Business

SLO County airport officials woo airlines at conference

Travelers enter the terminal at the San Luis Obispo County Regional Airport.
Travelers enter the terminal at the San Luis Obispo County Regional Airport. jjohnston@thetribunenews.com

Airline planners from across the country are in town for a networking conference this week, and local airport leaders are hoping it will bring spark additional interest in and service to the region.

The sold-out Sixel Airports Conference, which is run by airport consulting services firm Sixel Consulting Group, brought together analysts and managers from 36 airports and 15 airlines Tuesday through Thursday for group presentations and one-on-one meetings between airport representatives and the airline planners who determine air service levels, according to Sixel’s website.

“We hope this event will tip the scales in our favor and help us secure more air service,” said SLO County airports director Kevin Bumen. “We want to show airlines firsthand what San Luis Obispo County has to offer and why it’s such a desired tourist destination.”

The San Luis Obispo County Regional Airport recently lost 8 percent of its available seats when SkyWest, which operates as United Express, switched from turboprop commuter airplanes on April 7. That change meant the airport lost six flights a day to and from Los Angeles and San Francisco.

The only other destination that San Luis Obispo flies to now is Phoenix, with US Airways.

Goals for additional connecting service include Denver, Seattle and Sacramento.

“Denver is still a key dot on the map for us,” Bumen said, because it is a hub with connections to far-flung destinations.

It is a common misconception that airports determine where passengers can fly.

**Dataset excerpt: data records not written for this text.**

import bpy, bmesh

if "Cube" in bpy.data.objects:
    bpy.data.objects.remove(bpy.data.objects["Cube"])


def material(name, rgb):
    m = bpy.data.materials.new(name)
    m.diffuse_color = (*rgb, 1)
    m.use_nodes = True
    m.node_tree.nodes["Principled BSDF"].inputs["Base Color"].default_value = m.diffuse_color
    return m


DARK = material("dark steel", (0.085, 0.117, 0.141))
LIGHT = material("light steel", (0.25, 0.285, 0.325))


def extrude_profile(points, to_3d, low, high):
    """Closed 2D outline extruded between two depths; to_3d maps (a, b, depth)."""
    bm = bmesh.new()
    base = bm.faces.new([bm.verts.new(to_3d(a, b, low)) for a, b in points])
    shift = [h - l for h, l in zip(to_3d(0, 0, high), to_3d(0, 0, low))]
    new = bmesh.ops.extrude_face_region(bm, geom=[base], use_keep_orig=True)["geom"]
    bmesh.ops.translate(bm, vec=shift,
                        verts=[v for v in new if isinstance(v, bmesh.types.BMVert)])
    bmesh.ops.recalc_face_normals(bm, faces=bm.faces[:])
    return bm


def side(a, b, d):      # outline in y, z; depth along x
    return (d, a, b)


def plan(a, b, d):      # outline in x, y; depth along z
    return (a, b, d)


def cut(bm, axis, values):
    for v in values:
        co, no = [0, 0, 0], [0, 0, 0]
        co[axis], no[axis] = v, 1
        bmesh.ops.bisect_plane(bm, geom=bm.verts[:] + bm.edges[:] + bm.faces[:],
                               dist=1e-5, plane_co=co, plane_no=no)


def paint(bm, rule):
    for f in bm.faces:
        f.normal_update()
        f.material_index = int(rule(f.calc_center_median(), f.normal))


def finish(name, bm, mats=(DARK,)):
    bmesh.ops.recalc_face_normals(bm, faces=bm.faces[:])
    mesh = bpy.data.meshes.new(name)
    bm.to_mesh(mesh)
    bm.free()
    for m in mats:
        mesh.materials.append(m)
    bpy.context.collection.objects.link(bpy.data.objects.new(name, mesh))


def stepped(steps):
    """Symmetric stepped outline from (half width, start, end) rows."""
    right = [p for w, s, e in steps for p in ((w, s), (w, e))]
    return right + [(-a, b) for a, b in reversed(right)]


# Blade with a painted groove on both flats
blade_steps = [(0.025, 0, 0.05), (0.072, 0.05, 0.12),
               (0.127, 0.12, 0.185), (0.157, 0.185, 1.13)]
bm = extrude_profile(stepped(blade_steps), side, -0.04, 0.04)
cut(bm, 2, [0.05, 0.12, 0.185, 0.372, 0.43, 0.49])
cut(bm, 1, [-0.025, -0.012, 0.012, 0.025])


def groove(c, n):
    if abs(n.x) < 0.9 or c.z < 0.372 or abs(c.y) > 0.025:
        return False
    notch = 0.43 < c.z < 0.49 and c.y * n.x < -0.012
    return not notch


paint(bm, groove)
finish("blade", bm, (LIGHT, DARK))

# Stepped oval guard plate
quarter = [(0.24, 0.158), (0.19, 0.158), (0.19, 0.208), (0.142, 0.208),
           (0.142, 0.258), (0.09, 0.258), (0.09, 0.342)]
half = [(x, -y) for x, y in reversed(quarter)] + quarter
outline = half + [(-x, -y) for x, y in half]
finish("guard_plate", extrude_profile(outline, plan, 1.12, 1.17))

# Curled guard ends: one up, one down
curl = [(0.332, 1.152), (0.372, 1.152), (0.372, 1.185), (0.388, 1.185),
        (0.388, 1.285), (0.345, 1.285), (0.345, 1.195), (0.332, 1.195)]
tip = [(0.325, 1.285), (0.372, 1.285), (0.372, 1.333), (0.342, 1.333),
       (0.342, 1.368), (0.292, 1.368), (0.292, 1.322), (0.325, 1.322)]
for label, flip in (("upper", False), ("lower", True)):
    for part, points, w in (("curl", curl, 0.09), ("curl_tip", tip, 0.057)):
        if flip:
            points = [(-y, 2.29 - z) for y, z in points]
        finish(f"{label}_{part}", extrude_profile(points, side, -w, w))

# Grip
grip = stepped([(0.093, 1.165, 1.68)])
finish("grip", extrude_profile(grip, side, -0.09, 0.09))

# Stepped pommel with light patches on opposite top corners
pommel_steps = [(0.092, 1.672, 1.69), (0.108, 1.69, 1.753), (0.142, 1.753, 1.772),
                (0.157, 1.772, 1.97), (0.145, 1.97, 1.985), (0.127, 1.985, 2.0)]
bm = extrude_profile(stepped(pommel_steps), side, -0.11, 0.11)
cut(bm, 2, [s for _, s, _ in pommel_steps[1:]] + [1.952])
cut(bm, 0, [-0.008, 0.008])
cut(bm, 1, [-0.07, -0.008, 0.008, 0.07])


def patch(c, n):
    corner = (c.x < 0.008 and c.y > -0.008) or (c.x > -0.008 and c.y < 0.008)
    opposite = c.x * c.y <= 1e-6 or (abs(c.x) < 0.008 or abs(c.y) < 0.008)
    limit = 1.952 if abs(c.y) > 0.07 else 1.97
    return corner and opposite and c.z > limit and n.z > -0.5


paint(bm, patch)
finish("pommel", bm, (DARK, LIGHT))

On the contrary, Bumen said, airports must work to attract and keep airline service, which is why the Sixel conference is so important.

Conference guests and their families are spending their nights beachside at Avila Lighthouse Suites but will have an opportunity to experience activities, food, wine and beer from the region, as well as a visit to the San Luis Obispo farmers market, according to Sixel’s website.

To attract airlines, the airport also has a variety of tools, including a $500,000 Department of Transportation small community air service grant that can be used as a revenue guarantee for an airline, or a promise that if an airline serves the airport for a given amount of time, it will remain profitable.

“Although air service development for smaller communities continues to be very competitive, we’re leaving no stone unturned in our efforts to secure more air service for SLO County Regional Airport,” Bumen said.

San Luis Obispo County Regional Airport was chosen to host the conference through a competitive bidding process.

“Given the very competitive environment small airports typically face, this is an extraordinary opportunity to build meaningful relationships with airlines that would be interested in expanding their air service out to this region,” said Philip D’Acri, airport business development manager.

The conference is also being supported with efforts by the Avila Beach Tourism Alliance, City of San Luis Obispo, ACI/San Luis Jet Center, Fly This Sim, SLO Wine Country, Paso Robles Wine Country Alliance and Visit San Luis Obispo County, according to the news release.

Related stories from San Luis Obispo Tribune

  Comments